EXERCISE INSTRUCTIONS: Lines in the listing below that contain the string "objects" are to be found and copied.

RECORDS SUPPLIED:
.....

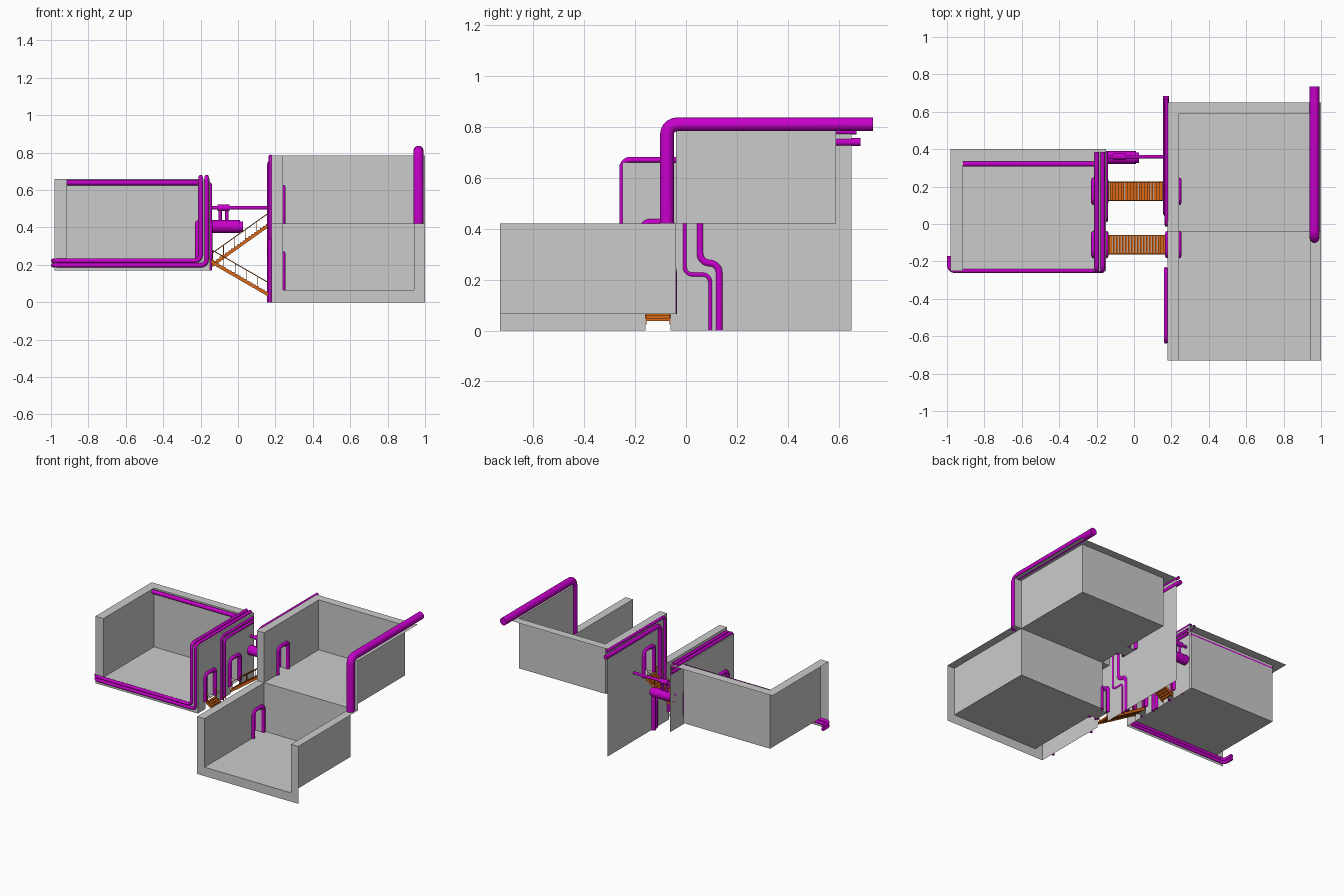
import bpy, bmesh, math
from mathutils import Vector as V

if "Cube" in bpy.data.objects:
    bpy.data.objects.remove(bpy.data.objects["Cube"])


def material(name, col):
    m = bpy.data.materials.new(name)
    m.diffuse_color = (*col, 1)
    m.use_nodes = True
    m.node_tree.nodes["Principled BSDF"].inputs["Base Color"].default_value = m.diffuse_color
    return m


MAGENTA = material("magenta_pipe", (0.58, 0.0, 0.6))
ORANGE = material("orange_stair", (0.7, 0.14, 0.01))


def add_mesh(name, me, mat=None):
    ob = bpy.data.objects.new(name, me)
    bpy.context.collection.objects.link(ob)
    if mat:
        me.materials.clear()
        me.materials.append(mat)
    return ob


def from_bm(name, bm, mat=None):
    me = bpy.data.meshes.new(name)
    bm.to_mesh(me)
    bm.free()
    return add_mesh(name, me, mat)


def face(bm, pts):
    bm.faces.new([bm.verts.new(p) for p in pts])


def rounded(pts, rad, n=5):
    """Polyline with rounded corners."""
    pts = [V(p) for p in pts]
    out = [pts[0]]
    for a, b, c in zip(pts, pts[1:], pts[2:]):
        r = min(rad, (a - b).length * .49, (c - b).length * .49)
        p, q = b + (a - b).normalized() * r, b + (c - b).normalized() * r
        for i in range(n + 1):
            t = i / n
            k = (p + q - 2 * b)                     # quarter arc about p+q-b
            ang = t * math.pi / 2
            out.append(p + q - b - (q - b) * math.cos(ang) - (p - b) * math.sin(ang))
    return out + [pts[-1]]


def pipe(name, pts, r, rad=.03, mat=MAGENTA, res=2):
    cu = bpy.data.curves.new(name, 'CURVE')
    cu.dimensions = '3D'
    cu.bevel_depth, cu.bevel_resolution, cu.use_fill_caps = r, res, True
    pts = rounded(pts, rad)
    sp = cu.splines.new('POLY')
    sp.points.add(len(pts) - 1)
    for p, q in zip(sp.points, pts):
        p.co = (*q, 1)
    tmp = bpy.data.objects.new(name + "_path", cu)
    bpy.context.collection.objects.link(tmp)
    dg = bpy.context.evaluated_depsgraph_get()
    me = bpy.data.meshes.new_from_object(tmp.evaluated_get(dg))
    bpy.data.objects.remove(tmp)
    ob = add_mesh(name, me, mat)
    bpy.context.view_layer.objects.active = ob
    bpy.ops.object.select_all(action='DESELECT')
    ob.select_set(True)
    bpy.ops.object.shade_smooth_by_angle(angle=math.radians(50))
    return ob


DW, DH = .05, .185      # door half width, height above floor
D1, D2 = -.11, .175     # door centres


def door_notch(y, z0, zt):
    return [(y - DW, z0), (y - DW, zt - .025), (y - DW + .025, zt),
            (y + DW - .025, zt), (y + DW, zt - .025), (y + DW, z0)]


def wall(bm, x, y0, y1, z0, z1, floor, doors):
    """Wall plane across x with doorways cut from its lower edge."""
    pts = [(y0, z0)]
    for d in doors:
        pts += door_notch(d, z0, floor + DH)
    pts += [(y1, z0), (y1, z1), (y0, z1)]
    face(bm, [(x, y, z) for y, z in pts])


def room(name, xs, ys, zs, doors):
    """Open room: inner shell, flat rim, street wall with doorways."""
    a, b, c, d = xs         # street face, inner street wall, inner far wall, far rim
    y0, y1, y2 = ys         # front, inner back wall, back rim
    z0, f, t = zs           # base, floor, top
    bm = bmesh.new()
    wall(bm, a, y0, y2, z0, t, f, doors)
    wall(bm, b, y0, y1, f, t, f, doors)
    face(bm, [(b, y0, f), (c, y0, f), (c, y1, f), (b, y1, f)])
    face(bm, [(c, y0, f), (c, y1, f), (c, y1, t), (c, y0, t)])
    face(bm, [(b, y1, f), (c, y1, f), (c, y1, t), (b, y1, t)])
    # top rim
    for p, q in ((a, b), (c, d)):
        face(bm, [(p, y0, t), (q, y0, t), (q, y2, t), (p, y2, t)])
        face(bm, [(p, y0, z0), (q, y0, z0), (q, y0, t), (p, y0, t)])
    if y2 > y1:
        face(bm, [(b, y1, t), (c, y1, t), (c, y2, t), (b, y2, t)])
    # floor edge
    if f > z0:
        face(bm, [(b, y0, z0), (c, y0, z0), (c, y0, f), (b, y0, f)])
    # door reveals
    for dd in doors:
        n = door_notch(dd, f, f + DH)
        for (p, u), (q, w) in zip(n, n[1:]):
            face(bm, [(a, p, u), (b, p, u), (b, q, w), (a, q, w)])
        face(bm, [(a, dd - DW, f), (b, dd - DW, f), (b, dd + DW, f), (a, dd + DW, f)])
    bmesh.ops.remove_doubles(bm, verts=bm.verts, dist=1e-5)
    bmesh.ops.recalc_face_normals(bm, faces=bm.faces)
    from_bm(name, bm)
    # door frames on both wall faces
    for i, dd in enumerate(doors):
        for side, x in (("outer", a), ("inner", b)):
            h, w = f + .195, .06
            pipe(f"{name}_door_frame_{side}_{i}",
                 [(x, dd - w, f), (x, dd - w, h), (x, dd + w, h), (x, dd + w, f)], .014)


room("left_room", (-.15, -.215, -.915, -.98), (-.25, .335, .40), (.17, .23, .66), (D1, D2))
room("lower_room", (.18, .24, .94, 1.0), (-.73, -.04, -.04), (0, .065, .42), (D1,))
room("upper_room", (.18, .24, .94, 1.0), (-.04, .59, .65), (.42, .42, .785), (D2,))

# street wall below the upper room
bm = bmesh.new()
face(bm, [(.18, -.04, 0), (.18, .65, 0), (.18, .65, .42), (.18, -.04, .42)])
from_bm("street_wall_base", bm)

# pipes wrapping the left room
for i, (x, z) in enumerate(((-.20, .222), (-.168, .198))):
    pipe(f"left_room_wrap_pipe_{i}", [(-.988, -.17, z), (-.988, -.25, z), (x, -.25, z),
                                      (x, -.25, .67), (x, .385, .67)], .012)
pipe("left_room_back_pipe", [(-.915, .322, .64), (-.215, .322, .64)], .015)
for i, (y, z) in enumerate(((.02, .63), (.055, .60))):
    pipe(f"left_street_pipe_{i}", [(-.15, y, .17), (-.15, y, z), (-.15, .385, z)], .011)

# pipes on the right street wall
pipe("street_pipe_thick", [(.172, .685, .74), (.172, .055, .74), (.172, .055, .265),
                           (.172, .13, .265), (.172, .13, 0)], .016, .04)
pipe("street_pipe_thin", [(.174, .67, .78), (.174, -.005, .78), (.174, -.005, .22),
                          (.174, .095, .22), (.174, .095, 0)], .01)
pipe("lower_street_pipe", [(.17, -.63, 0), (.17, -.63, .33), (.17, -.24, .33), (.17, -.24, 0)], .01)

# large roof pipe
pipe("roof_pipe", [(.965, -.075, .42), (.965, -.075, .81), (.965, .735, .81)], .027, .04, res=4)

# bridge pipe with hanging tank
pipe("bridge_pipe", [(-.15, .36, .505), (.17, .36, .505)], .01)
pipe("bridge_pipe_collar", [(-.11, .36, .505), (-.045, .36, .505)], .018)
pipe("tank", [(-.15, .355, .405), (.01, .355, .405)], .034, res=4)
pipe("tank_cap", [(.01, .355, .405), (.028, .355, .405)], .028, res=4)
for i, x in enumerate((-.095, -.06)):
    pipe(f"tank_hanger_{i}", [(x, .358, .42), (x, .358, .505)], .009)


def box(bm, lo, hi):
    vs = bmesh.ops.create_cube(bm, size=1)["verts"]
    for v in vs:
        v.co = V([lo[k] + (v.co[k] + .5) * (hi[k] - lo[k]) for k in range(3)])


def stair(name, y, x0, z0, x1, z1, n=20):
    bm = bmesh.new()
    dx, dz = (x1 - x0) / n, (z1 - z0) / n
    # treads
    for i in range(n):
        x, z = x0 + i * dx, z0 + (i + .5) * dz
        box(bm, (x, y - .05, z - .012), (x + dx * .96, y + .05, z))
    # stringers
    for s in (-.052, .046):
        for p, q in ((-.022, -.002),):
            vs = [bm.verts.new((x, y + s + o, z + h)) for o in (0, .006)
                  for x, z, h in ((x0, z0, p), (x1, z1, p), (x1, z1, q), (x0, z0, q))]
            for idx in ((0, 1, 2, 3), (7, 6, 5, 4), (0, 4, 5, 1), (1, 5, 6, 2), (2, 6, 7, 3), (3, 7, 4, 0)):
                bm.faces.new([vs[k] for k in idx])
    # railing posts
    for s in (-.05, .05):
        for i in range(6):
            t = .03 + i * .188
            x, z = x0 + (x1 - x0) * t, z0 + (z1 - z0) * t
            box(bm, (x - .0015, y + s - .0015, z - .01), (x + .0015, y + s + .0015, z + .052))
    bmesh.ops.recalc_face_normals(bm, faces=bm.faces)
    from_bm(name, bm, ORANGE)
    for k, s in enumerate((-.05, .05)):
        pipe(f"{name}_rail_{k}", [(x0, y + s, z0 + .053), (x1, y + s, z1 + .053)], .0025, mat=ORANGE, res=0)


stair("stair_down", D1, -.145, .23, .175, .045)
stair("stair_up", D2, -.145, .205, .165, .425)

.....

TASK ANSWER:
if "Cube" in bpy.data.objects:
    bpy.data.objects.remove(bpy.data.objects["Cube"])
    ob = bpy.data.objects.new(name, me)
    bpy.context.collection.objects.link(ob)
    tmp = bpy.data.objects.new(name + "_path", cu)
    bpy.context.collection.objects.link(tmp)
    bpy.data.objects.remove(tmp)
    bpy.context.view_layer.objects.active = ob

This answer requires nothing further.